-As you can see the range of investments as to size and industry is large but the common element has been choosing the right partners.  When things go sideways — and they often do — it is the partnership that is tested the most.

Questions from Speakers’ Spotlight:

What inspired you to want to be a speaker?

I have always enjoyed the “microphone,” starting with running all sorts of events in the world of student politics.

Any advice for aspiring speakers?

I like to think I am simply answering questions that the audience is thinking.

What do you like to leave audiences with?

My talks cover a lot of ground―I always hope that one or two comments or stories will resonate with members of the audience for a long time to come.

How do you prepare before a talk? Any special rituals? A good luck talisman? 

I am always nervous before a talk―but nervous excited―not nervous scared.  No rituals whatsoever.

Any funny or embarrassing situations you found yourself in as a speaker?

I was once sharing the stage with President George Bush when I asked about the lack of leadership in America during the debt crisis of 2008. He started to answer―and then said “Wait a minute, I was the leader of America then,” with a laugh. The crowd roared―and I was given a chance to ask the question I MEANT to ask―about the lack of leadership in Corporate America during the debt crisis.

Is there a charitable cause that you feel passionate about? Why? 

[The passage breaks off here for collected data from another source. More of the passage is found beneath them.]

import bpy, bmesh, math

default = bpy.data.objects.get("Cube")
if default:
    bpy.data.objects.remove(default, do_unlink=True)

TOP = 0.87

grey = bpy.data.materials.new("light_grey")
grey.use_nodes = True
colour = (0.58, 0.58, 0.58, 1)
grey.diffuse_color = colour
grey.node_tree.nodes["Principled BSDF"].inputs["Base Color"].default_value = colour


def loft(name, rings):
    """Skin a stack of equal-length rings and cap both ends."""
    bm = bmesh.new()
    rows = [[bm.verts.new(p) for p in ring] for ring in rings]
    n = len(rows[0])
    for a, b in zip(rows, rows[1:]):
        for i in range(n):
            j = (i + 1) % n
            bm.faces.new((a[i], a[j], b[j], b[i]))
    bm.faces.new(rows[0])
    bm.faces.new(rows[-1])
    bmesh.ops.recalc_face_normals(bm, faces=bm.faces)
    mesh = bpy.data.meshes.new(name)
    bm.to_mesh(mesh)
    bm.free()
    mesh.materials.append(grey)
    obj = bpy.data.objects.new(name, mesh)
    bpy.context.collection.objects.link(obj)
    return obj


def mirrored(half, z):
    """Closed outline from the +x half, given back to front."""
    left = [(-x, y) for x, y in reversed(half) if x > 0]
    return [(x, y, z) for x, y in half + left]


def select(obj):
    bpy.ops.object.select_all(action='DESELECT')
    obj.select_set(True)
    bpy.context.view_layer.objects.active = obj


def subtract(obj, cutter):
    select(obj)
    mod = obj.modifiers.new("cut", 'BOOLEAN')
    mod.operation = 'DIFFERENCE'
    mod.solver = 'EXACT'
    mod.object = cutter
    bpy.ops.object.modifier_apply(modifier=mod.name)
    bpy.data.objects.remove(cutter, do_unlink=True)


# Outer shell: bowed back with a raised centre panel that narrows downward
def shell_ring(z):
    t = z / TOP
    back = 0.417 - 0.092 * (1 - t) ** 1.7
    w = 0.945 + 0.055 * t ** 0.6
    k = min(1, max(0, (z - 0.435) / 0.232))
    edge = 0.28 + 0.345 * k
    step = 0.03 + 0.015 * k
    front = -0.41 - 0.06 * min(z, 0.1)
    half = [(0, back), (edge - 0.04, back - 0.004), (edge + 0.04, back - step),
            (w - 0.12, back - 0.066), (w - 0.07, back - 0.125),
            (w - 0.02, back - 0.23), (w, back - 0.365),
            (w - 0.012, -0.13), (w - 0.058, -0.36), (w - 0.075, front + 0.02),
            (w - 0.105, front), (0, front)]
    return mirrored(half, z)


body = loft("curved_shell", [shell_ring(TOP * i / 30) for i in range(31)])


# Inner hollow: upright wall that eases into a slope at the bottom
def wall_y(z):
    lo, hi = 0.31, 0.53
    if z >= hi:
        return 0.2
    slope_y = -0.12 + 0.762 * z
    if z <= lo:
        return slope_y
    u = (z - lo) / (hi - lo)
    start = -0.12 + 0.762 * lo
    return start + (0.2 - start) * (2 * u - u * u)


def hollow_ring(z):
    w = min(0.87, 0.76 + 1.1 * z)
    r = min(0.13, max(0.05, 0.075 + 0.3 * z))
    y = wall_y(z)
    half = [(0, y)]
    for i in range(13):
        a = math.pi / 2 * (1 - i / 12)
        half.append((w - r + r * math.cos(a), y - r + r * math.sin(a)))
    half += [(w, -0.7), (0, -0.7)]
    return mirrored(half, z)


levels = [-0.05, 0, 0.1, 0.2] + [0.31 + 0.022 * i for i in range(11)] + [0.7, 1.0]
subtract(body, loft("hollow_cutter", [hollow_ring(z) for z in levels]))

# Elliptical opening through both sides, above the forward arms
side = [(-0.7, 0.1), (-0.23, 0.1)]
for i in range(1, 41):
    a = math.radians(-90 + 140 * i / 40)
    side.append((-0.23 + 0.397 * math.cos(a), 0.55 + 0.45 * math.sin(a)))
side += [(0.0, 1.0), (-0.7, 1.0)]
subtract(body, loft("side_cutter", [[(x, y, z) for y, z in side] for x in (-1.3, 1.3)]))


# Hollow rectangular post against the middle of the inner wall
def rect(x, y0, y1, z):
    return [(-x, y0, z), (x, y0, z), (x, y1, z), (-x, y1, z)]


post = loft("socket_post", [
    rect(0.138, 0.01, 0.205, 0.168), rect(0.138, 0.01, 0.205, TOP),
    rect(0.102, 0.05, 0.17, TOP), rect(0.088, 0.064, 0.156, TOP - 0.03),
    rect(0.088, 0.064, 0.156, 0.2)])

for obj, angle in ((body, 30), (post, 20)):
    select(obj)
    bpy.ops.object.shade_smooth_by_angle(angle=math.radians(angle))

I have supported hundreds of causes over the years.  I am very partial to supporting the causes of prostate cancer, eating disorders, and our military families.

If you had to choose a new career, what would it be?

I would love to be a concert promoter on a global scale―big acts, unusual venues―and solving the scalper issue  to get tickets at fair prices to all.

Desert island album?

Meatloaf’s Bat out of Hell.

Best subject in school?

All science related courses.

Last book you read?

Outliers, by Malcolm Gladwell.

Celebrity crush?

Charlize Theron gets the top three spots.

What is it like traveling so much? How do you relax? How do you stay healthy? 

I travel about half my life:  family, friends, work, whatever.  I am very comfortable getting around most major airports in North America (and quite a few elsewhere), so traveling isn’t stressful for me.  I try to enjoy a short (15 to 20 minutes) workout every day.

Is there another question you would like to answer that isn’t listed above? 

Yes! It’s “Do you really collect antique horse drawn carriages?  How many?”

Yes―and close to 150.